Over the next few days, we met distant relatives from my maternal grandmother’s family in their newly-built multi-storeyed homes, an outcome of China’s economic reforms and opening up, and drank countless tiny cups of strong oolong tea, steeped and served on the spot in traditional gongfu style, in every home we stepped into.
With the help of our newly-connected relatives, we searched and located my father’s ancestral hometown, and also took a leisurely evening boatride, like locals do, on the Han River, known as the Mother River of the Teochew people, which passes through Shantou and Chaozhou.
I discovered my great-grandfather had operated a modest pastry shop still run by my grandmother’s family today, making traditional Teochew cakes and pastries, some of which could no longer be found in Singapore.
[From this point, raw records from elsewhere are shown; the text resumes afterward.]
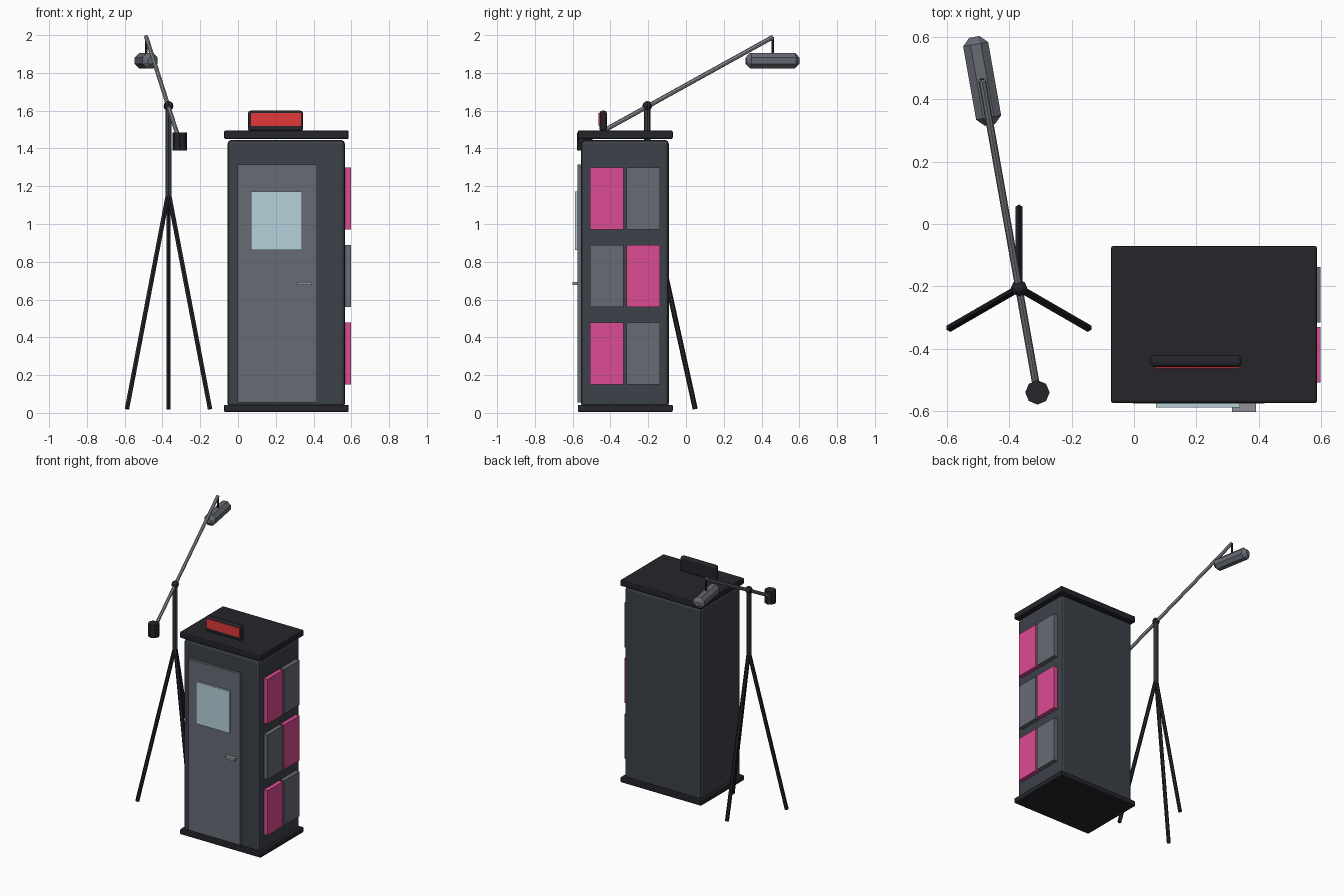
import bpy, math
from mathutils import Vector

if "Cube" in bpy.data.objects:
    bpy.data.objects.remove(bpy.data.objects["Cube"])


def material(name, r, g, b):
    m = bpy.data.materials.new(name)
    m.diffuse_color = (r, g, b, 1)
    m.use_nodes = True
    m.node_tree.nodes["Principled BSDF"].inputs["Base Color"].default_value = m.diffuse_color
    return m


BLACK = material("black", 0.018, 0.018, 0.024)
BODY = material("charcoal", 0.045, 0.054, 0.067)
GREY = material("grey", 0.135, 0.147, 0.175)
METAL = material("metal", 0.28, 0.29, 0.32)
GLASS = material("glass", 0.47, 0.64, 0.72)
PINK = material("pink", 0.71, 0.07, 0.29)
RED = material("red", 0.76, 0.04, 0.04)


def finish(o, name, mat, bevel=0, segments=1):
    o.name = name
    o.data.materials.append(mat)
    if bevel:
        b = o.modifiers.new("bevel", 'BEVEL')
        b.width, b.segments = bevel, segments
        b.limit_method, b.angle_limit = 'ANGLE', math.radians(60)
    return o


def box(name, x, y, z, mat, bevel=0, segments=1):
    """Box from (min, max) pairs on each axis."""
    bpy.ops.mesh.primitive_cube_add(size=1, location=[sum(p) / 2 for p in (x, y, z)])
    o = bpy.context.object
    o.scale = [p[1] - p[0] for p in (x, y, z)]
    bpy.ops.object.transform_apply(location=False, rotation=False, scale=True)
    return finish(o, name, mat, bevel, segments)


def rod(name, a, b, r, mat, sides=8, bevel=0, turn=0):
    """Cylinder running from point a to point b."""
    a, b = Vector(a), Vector(b)
    bpy.ops.mesh.primitive_cylinder_add(vertices=sides, radius=r, depth=(b - a).length,
                                        rotation=(0, 0, turn))
    bpy.ops.object.transform_apply(location=False, rotation=True, scale=False)
    o = bpy.context.object
    o.location = (a + b) / 2
    o.rotation_euler = (b - a).to_track_quat('Z', 'Y').to_euler()
    return finish(o, name, mat, bevel)


# Booth shell
box("booth_body", (-0.055, 0.566), (-0.556, -0.091), (0.03, 1.445), BODY, 0.02, 2)
box("booth_base", (-0.074, 0.586), (-0.573, -0.07), (0.004, 0.043), BLACK, 0.008, 2)
box("booth_roof", (-0.074, 0.586), (-0.573, -0.07), (1.45, 1.495), BLACK, 0.008, 2)

# Door
box("door", (-0.003, 0.418), (-0.574, -0.545), (0.055, 1.316), GREY)
box("door_window", (0.07, 0.34), (-0.587, -0.565), (0.863, 1.172), GLASS)
box("door_handle", (0.313, 0.391), (-0.601, -0.57), (0.676, 0.694), METAL)

# Chequered side panels
for row, z in enumerate((0.15, 0.561, 0.97)):
    for col, y in enumerate((-0.508, -0.315)):
        box(f"side_panel_{row}_{col}", (0.555, 0.597), (y, y + 0.178), (z, z + 0.329),
            GREY if (row + col) % 2 else PINK)

# Lit sign on the roof
box("sign_housing", (0.053, 0.344), (-0.458, -0.419), (1.49, 1.6), BLACK, 0.014, 3)
box("sign_light", (0.068, 0.336), (-0.462, -0.445), (1.519, 1.588), RED)

# Tripod stand
X, Y = -0.368, -0.205
rod("stand_pole", (X, Y, 1.13), (X, Y, 1.62), 0.017, BODY)
for i in range(3):
    a = math.radians(90 + 120 * i)
    foot = (X + 0.254 * math.cos(a), Y + 0.254 * math.sin(a), 0.02)
    rod(f"tripod_leg_{i}", (X, Y, 1.17), foot, 0.0135, BLACK, 6)
bpy.ops.mesh.primitive_uv_sphere_add(segments=8, ring_count=6, radius=0.026, location=(X, Y, 1.625))
finish(bpy.context.object, "boom_joint", BLACK)

# Boom arm with counterweight
tip = Vector((-0.486, 0.46, 1.99))
tail = Vector((-0.309, -0.539, 1.437))
rod("boom_arm", tail, tip, 0.012, METAL)
rod("counterweight", tail + Vector((0, 0, -0.047)), tail + Vector((0, 0, 0.047)), 0.039, BLACK, 8)

# Hanging microphone
centre = Vector((-0.486, 0.458, 1.865))
half = Vector((-0.174, 0.985, 0)) * 0.143
rod("microphone_hanger", (tip.x, tip.y, 1.89), tip, 0.007, BLACK, 6)
rod("microphone", centre - half, centre + half, 0.044, GREY, 8, 0.024, math.radians(22.5))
On days we were not visiting family in Chaozhou, we remained in Shantou to sightsee—and reconnect with our Teochew heritage through food, food that is familiar yet not quite the same, marked by small differences characteristic of local preferences and influences over time in Singapore.
As we slurped slippery rice noodles, sometimes with fishballs, other times with beef balls and offal, and strolled past crumbling shophouses in various states of disrepair in Shantou’s old town, it was almost bizarre to hear Teochew spoken everywhere, a language that has long been relegated to family gatherings and hawker centres in Singapore partly because of the government’s push to popularize Mandarin since 1979.
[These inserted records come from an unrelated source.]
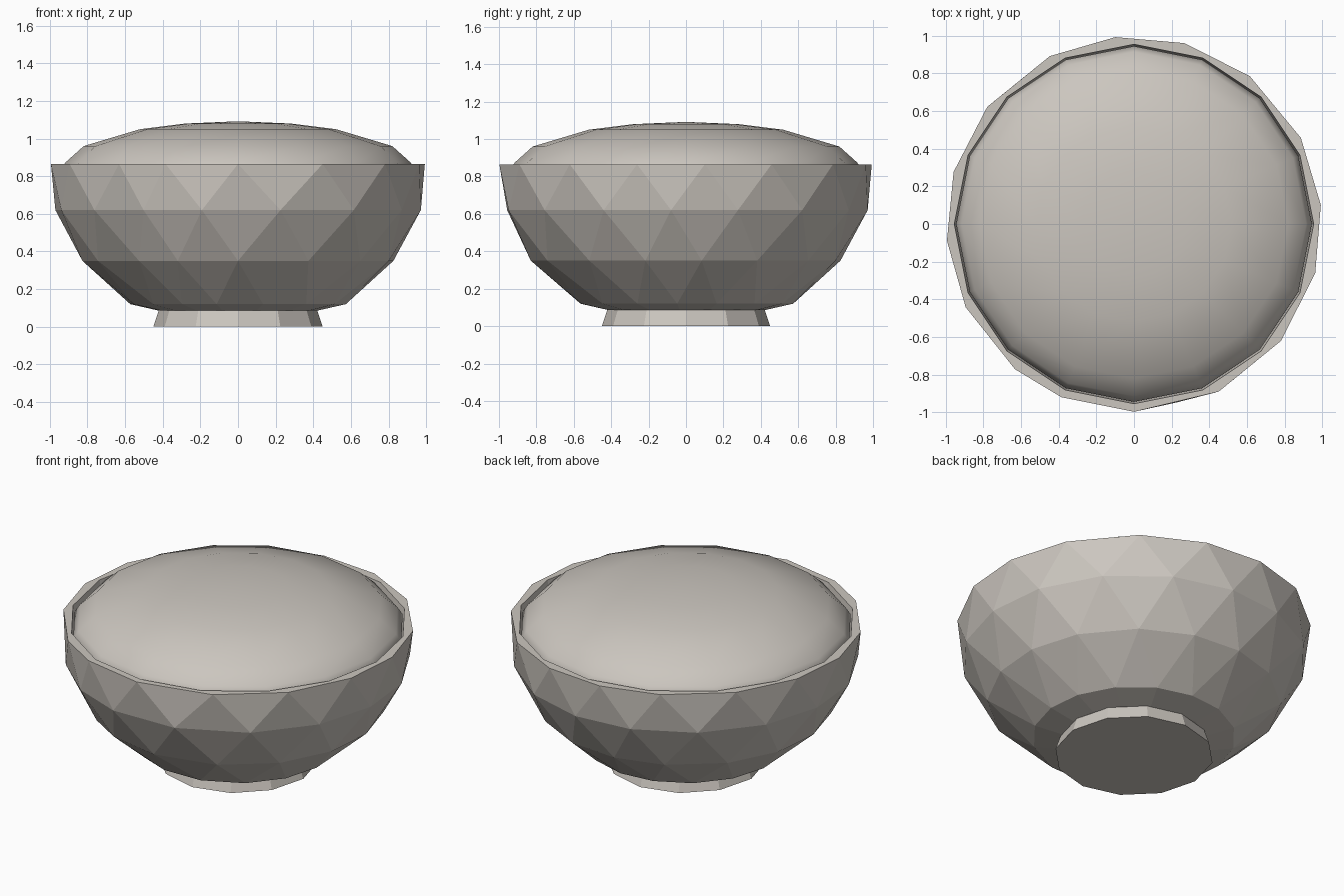
import bpy, bmesh, math

if "Cube" in bpy.data.objects:
    bpy.data.objects.remove(bpy.data.objects["Cube"])


def material(name, rgb):
    m = bpy.data.materials.new(name)
    m.diffuse_color = (*rgb, 1)
    m.use_nodes = True
    m.node_tree.nodes["Principled BSDF"].inputs["Base Color"].default_value = m.diffuse_color
    return m


CLAY = material("warm grey clay", (0.60, 0.565, 0.52))


def regular(n, offset=0.0):
    return [math.radians((i + offset) * 360 / n) for i in range(n)]


def lathe(name, rings, stagger=(), pole=None, smooth=None):
    """Join rings of (radius, z, angles); staggered pairs become triangle bands."""
    bm = bmesh.new()
    loops = [[bm.verts.new((r * math.cos(a), r * math.sin(a), z)) for a in angles]
             for r, z, angles in rings]
    for k, (a, b) in enumerate(zip(loops, loops[1:])):
        n = len(a)
        for i in range(n):
            j = (i + 1) % n
            if k not in stagger:
                bm.faces.new((a[i], a[j], b[j], b[i]))
            elif stagger[k] > 0:      # next ring sits half a step ahead
                bm.faces.new((a[i], a[j], b[i]))
                bm.faces.new((a[j], b[j], b[i]))
            else:                     # next ring steps back again
                bm.faces.new((a[i], b[j], b[i]))
                bm.faces.new((a[i], a[j], b[j]))
    bm.faces.new(loops[0])
    if pole is None:
        bm.faces.new(loops[-1])
    else:
        top = bm.verts.new((0, 0, pole))
        last = loops[-1]
        for i in range(len(last)):
            bm.faces.new((last[i], last[(i + 1) % len(last)], top))
    bmesh.ops.recalc_face_normals(bm, faces=bm.faces)
    mesh = bpy.data.meshes.new(name)
    bm.to_mesh(mesh)
    bm.free()
    mesh.materials.append(CLAY)
    ob = bpy.data.objects.new(name, mesh)
    bpy.context.collection.objects.link(ob)
    if smooth:
        bpy.ops.object.select_all(action='DESELECT')
        ob.select_set(True)
        bpy.context.view_layer.objects.active = ob
        bpy.ops.object.shade_smooth_by_angle(angle=math.radians(smooth))
    return ob


# slightly uneven 16-sided rim, with a half-step ring for the facets
rim = [math.radians(d) for d in (5.8, 27.3, 51.9, 74.4, 95.7, 116.6, 141.4, 163.9,
                                 185.1, 206.3, 230.7, 247.3, 270, 296.8, 321.5, 344.8)]
half = [(a + (rim[i + 1] if i < 15 else rim[0] + 2 * math.pi)) / 2
        for i, a in enumerate(rim)]
even = regular(16)

# bowl: outside from the base up, over the rim, down the inside
lathe("bowl", [
    (0.42, 0.085, half), (0.575, 0.12, half), (0.83, 0.35, rim), (0.975, 0.62, half),
    (0.998, 0.865, rim), (0.955, 0.865, even), (0.925, 0.62, even),
    (0.78, 0.36, even), (0.50, 0.20, even)],
    stagger={1: -1, 2: 1, 3: -1})

# low flared foot
foot = regular(12)
lathe("foot", [(0.45, 0.0, foot), (0.42, 0.09, foot)])

# smooth domed filling
lathe("filling", [
    (0.90, 0.70, even), (0.945, 0.83, even), (0.915, 0.875, even), (0.82, 0.96, even),
    (0.52, 1.05, even), (0.28, 1.08, even)], pole=1.092, smooth=60)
Tracing my ancestry, it was also hard not to think how my life would have taken on a wildly different trajectory if my mom had not left Communist China. Well, I might not even have been born since she would have never met my dad.
Today, as a mother of two young half-Chinese Singaporean children, I’m still not done figuring out my own identity but one thing I’m sure of is the need for them to have Teochew first names, like mine, a practice that is slowly disappearing in Singapore partly due to the lack of a standardized Teochew romanization system.
Likewise, just as I had reconnected with my Teochew identity through the various food and flavors of my childhood, I suppose I am trying to build the same foundations for my children today.
I am secretly joyous that my almost-five-year-old is a fan of her grandmother’s salt-poached fish, sugar-glazed sweet potato and taro, and birthday noodles in sweet red date longan broth—Teochew food she does not yet know will be key in unlocking the process to explore her own identity one day.